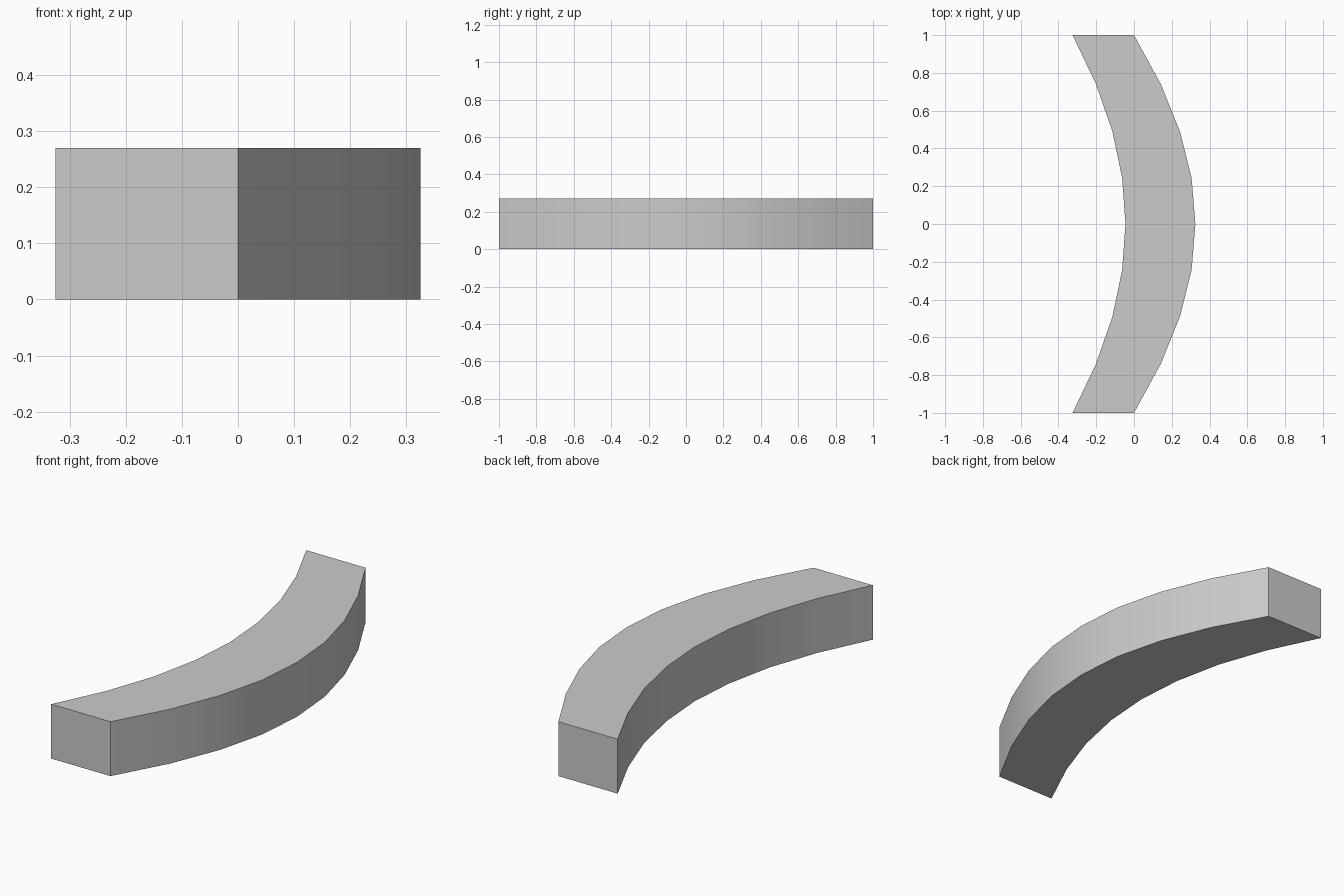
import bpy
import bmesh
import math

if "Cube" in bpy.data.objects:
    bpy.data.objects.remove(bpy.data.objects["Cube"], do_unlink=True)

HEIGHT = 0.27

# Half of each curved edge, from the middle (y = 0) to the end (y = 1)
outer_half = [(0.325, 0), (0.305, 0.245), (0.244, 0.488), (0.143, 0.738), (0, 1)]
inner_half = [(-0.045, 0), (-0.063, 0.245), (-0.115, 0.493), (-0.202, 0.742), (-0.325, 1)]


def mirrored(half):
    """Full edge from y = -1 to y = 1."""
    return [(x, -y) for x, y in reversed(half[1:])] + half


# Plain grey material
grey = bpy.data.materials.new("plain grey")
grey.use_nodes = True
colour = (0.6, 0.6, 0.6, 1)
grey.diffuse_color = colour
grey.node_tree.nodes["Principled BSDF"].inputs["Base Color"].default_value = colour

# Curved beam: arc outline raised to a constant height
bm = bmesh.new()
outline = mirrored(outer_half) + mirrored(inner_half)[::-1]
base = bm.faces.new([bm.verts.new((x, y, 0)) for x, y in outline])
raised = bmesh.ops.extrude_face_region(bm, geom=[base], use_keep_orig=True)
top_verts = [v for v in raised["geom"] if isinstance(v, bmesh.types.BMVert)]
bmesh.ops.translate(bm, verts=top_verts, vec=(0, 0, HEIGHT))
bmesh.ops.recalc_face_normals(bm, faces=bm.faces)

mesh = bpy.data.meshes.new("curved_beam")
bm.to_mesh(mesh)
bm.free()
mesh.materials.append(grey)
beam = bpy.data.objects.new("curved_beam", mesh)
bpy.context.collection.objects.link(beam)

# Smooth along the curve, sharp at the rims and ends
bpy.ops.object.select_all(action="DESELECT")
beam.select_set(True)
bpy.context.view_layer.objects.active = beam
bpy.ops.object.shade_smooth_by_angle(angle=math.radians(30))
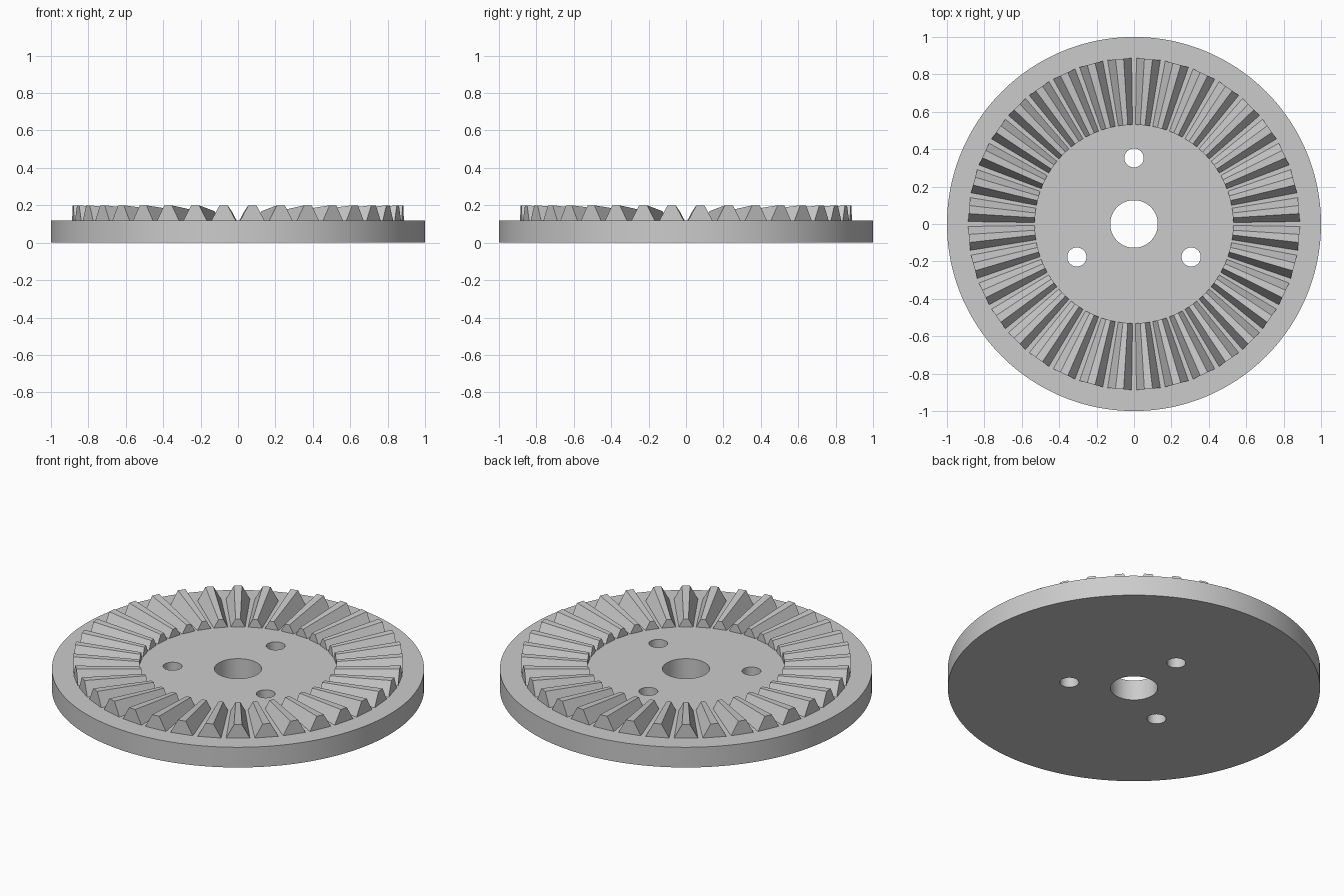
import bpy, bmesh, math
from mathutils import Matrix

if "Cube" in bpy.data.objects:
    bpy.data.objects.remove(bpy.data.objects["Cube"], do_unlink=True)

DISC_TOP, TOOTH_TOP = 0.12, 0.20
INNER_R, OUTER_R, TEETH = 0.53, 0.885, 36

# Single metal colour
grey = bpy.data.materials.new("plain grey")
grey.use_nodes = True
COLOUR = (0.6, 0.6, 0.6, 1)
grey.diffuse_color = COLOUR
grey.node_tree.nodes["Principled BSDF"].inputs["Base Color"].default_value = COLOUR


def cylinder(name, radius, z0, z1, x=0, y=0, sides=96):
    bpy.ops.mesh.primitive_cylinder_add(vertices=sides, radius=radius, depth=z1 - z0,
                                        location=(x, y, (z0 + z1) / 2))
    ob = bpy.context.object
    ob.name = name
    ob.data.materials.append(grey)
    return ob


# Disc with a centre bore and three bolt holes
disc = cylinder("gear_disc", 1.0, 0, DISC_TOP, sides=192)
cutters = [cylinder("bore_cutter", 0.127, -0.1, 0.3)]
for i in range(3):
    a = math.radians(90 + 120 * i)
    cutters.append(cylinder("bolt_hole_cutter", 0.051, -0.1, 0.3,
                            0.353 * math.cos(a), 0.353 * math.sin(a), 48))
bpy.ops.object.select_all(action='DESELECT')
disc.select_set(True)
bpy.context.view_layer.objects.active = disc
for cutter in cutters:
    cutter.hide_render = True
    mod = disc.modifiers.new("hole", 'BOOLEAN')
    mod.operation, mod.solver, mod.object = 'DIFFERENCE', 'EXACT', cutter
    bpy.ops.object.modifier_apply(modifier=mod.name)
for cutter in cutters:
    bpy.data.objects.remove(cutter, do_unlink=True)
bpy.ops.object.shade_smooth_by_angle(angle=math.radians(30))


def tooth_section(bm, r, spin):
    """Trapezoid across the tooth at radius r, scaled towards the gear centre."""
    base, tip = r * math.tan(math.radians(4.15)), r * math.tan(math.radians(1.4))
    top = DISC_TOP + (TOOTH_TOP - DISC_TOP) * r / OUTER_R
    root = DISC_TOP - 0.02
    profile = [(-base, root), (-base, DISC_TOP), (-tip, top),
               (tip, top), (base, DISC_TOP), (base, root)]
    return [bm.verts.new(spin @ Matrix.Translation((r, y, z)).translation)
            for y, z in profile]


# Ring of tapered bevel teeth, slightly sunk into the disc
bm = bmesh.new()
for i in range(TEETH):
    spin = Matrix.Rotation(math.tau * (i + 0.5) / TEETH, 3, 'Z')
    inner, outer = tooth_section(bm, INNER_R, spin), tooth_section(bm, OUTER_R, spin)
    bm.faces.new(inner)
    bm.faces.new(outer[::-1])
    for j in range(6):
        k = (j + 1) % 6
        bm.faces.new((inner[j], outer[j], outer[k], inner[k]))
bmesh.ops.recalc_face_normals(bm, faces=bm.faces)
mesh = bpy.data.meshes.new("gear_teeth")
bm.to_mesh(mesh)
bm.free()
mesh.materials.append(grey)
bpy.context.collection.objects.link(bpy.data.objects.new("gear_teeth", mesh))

★ ★ ★

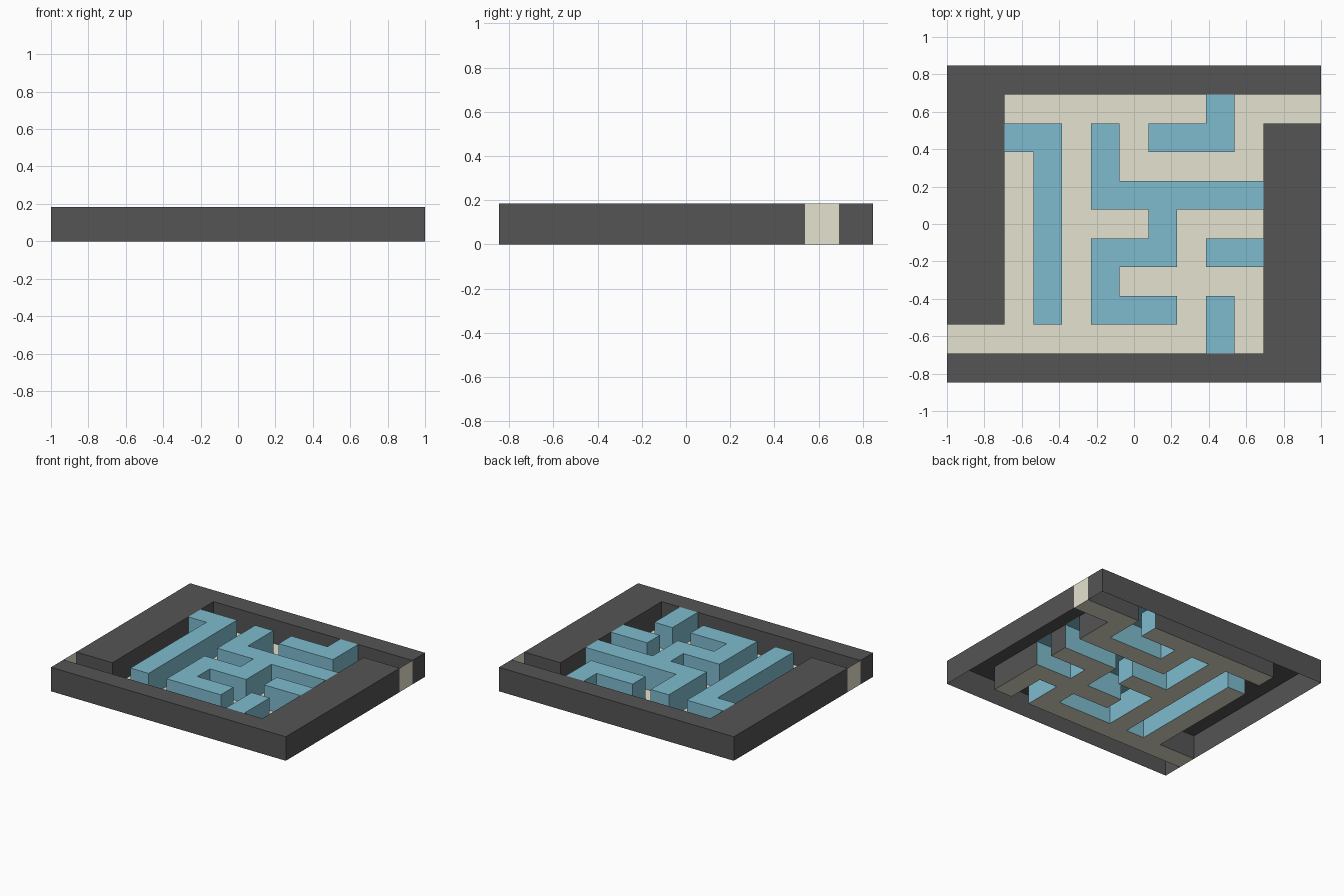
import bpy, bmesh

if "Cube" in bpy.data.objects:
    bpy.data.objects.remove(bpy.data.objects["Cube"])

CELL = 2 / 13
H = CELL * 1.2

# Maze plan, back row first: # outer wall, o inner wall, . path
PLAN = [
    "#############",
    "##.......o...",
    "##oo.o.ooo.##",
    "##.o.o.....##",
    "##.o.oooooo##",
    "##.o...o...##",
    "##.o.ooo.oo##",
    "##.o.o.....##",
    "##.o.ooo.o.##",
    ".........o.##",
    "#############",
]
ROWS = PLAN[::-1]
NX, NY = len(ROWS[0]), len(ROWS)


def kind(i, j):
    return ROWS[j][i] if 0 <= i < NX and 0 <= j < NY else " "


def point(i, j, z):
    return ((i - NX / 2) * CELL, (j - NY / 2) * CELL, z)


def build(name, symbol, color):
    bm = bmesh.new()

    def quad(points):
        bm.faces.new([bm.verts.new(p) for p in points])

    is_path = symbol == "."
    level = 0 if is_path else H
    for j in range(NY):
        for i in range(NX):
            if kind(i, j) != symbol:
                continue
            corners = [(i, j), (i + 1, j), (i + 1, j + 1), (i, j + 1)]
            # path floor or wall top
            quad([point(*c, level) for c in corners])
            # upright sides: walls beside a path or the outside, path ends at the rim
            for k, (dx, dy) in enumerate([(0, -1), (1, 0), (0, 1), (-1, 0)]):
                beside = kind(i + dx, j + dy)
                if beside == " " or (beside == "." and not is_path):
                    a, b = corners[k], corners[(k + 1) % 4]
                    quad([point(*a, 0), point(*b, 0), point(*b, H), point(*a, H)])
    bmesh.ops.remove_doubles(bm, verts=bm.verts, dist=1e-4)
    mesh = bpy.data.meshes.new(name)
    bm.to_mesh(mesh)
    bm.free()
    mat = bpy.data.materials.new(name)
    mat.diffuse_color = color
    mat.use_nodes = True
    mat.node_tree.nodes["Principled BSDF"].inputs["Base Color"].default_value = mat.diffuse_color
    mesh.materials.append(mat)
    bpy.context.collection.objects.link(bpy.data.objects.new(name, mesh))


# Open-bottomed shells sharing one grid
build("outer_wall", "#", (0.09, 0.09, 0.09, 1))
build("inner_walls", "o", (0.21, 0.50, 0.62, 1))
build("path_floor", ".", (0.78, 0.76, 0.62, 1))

★ ★ ★

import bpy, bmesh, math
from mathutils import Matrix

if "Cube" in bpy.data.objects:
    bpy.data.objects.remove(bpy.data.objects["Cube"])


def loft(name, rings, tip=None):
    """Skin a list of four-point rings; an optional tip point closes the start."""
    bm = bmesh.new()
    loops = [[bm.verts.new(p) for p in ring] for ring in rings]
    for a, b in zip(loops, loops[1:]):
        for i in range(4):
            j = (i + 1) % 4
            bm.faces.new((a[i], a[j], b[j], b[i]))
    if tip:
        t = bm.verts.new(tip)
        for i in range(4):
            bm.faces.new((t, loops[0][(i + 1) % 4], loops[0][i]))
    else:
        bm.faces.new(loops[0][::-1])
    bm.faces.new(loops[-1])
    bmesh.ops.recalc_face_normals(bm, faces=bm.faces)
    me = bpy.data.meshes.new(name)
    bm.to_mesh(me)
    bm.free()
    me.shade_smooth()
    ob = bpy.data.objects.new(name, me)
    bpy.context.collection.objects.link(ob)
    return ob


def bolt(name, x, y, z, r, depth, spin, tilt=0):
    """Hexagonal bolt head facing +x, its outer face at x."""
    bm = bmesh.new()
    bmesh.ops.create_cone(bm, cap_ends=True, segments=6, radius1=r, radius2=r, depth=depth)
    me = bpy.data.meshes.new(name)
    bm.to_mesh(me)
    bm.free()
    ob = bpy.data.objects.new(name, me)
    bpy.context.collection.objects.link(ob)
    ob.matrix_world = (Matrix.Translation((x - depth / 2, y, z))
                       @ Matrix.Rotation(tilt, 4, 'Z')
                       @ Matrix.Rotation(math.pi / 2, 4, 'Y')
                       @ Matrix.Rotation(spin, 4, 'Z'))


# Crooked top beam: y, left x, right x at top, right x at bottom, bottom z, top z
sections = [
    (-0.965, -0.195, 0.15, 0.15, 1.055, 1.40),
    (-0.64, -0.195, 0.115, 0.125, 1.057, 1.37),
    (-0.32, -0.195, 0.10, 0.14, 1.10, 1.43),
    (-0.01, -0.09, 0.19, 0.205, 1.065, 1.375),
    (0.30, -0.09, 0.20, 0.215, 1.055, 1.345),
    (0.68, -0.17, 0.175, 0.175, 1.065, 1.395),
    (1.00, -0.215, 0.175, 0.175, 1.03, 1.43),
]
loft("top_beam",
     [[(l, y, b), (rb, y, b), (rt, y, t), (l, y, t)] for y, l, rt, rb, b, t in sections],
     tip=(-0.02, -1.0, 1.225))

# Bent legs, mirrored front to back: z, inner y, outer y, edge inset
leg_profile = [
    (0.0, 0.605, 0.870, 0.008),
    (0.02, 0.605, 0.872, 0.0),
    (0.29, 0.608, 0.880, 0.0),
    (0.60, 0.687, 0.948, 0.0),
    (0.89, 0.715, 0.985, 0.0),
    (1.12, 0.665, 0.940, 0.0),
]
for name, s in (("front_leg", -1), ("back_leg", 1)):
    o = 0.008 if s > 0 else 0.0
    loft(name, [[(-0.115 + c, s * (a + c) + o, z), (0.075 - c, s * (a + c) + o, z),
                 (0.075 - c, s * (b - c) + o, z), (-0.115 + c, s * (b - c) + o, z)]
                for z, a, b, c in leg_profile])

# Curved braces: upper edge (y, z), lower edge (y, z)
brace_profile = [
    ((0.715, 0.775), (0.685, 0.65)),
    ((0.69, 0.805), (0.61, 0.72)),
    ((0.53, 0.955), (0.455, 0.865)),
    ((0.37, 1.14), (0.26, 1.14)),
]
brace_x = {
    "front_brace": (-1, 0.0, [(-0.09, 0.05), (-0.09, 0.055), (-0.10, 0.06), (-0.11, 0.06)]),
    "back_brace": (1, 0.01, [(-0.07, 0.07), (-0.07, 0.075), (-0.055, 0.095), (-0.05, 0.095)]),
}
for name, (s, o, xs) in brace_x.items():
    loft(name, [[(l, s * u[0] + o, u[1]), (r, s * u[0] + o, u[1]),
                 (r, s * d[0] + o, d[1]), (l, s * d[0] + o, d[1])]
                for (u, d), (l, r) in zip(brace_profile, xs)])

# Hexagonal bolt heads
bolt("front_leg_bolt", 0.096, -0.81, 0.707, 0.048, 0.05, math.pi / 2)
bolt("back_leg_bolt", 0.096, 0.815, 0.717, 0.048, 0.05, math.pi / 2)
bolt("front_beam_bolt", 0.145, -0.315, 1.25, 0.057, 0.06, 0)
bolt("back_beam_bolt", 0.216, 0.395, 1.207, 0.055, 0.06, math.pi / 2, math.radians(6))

★ ★ ★

Exercise
Look over the records above and copy each line that includes the string "return".

Your solution
    return [(x, -y) for x, y in reversed(half[1:])] + half
    return ob
    return [bm.verts.new(spin @ Matrix.Translation((r, y, z)).translation)
    return ROWS[j][i] if 0 <= i < NX and 0 <= j < NY else " "
    return ((i - NX / 2) * CELL, (j - NY / 2) * CELL, z)
    return ob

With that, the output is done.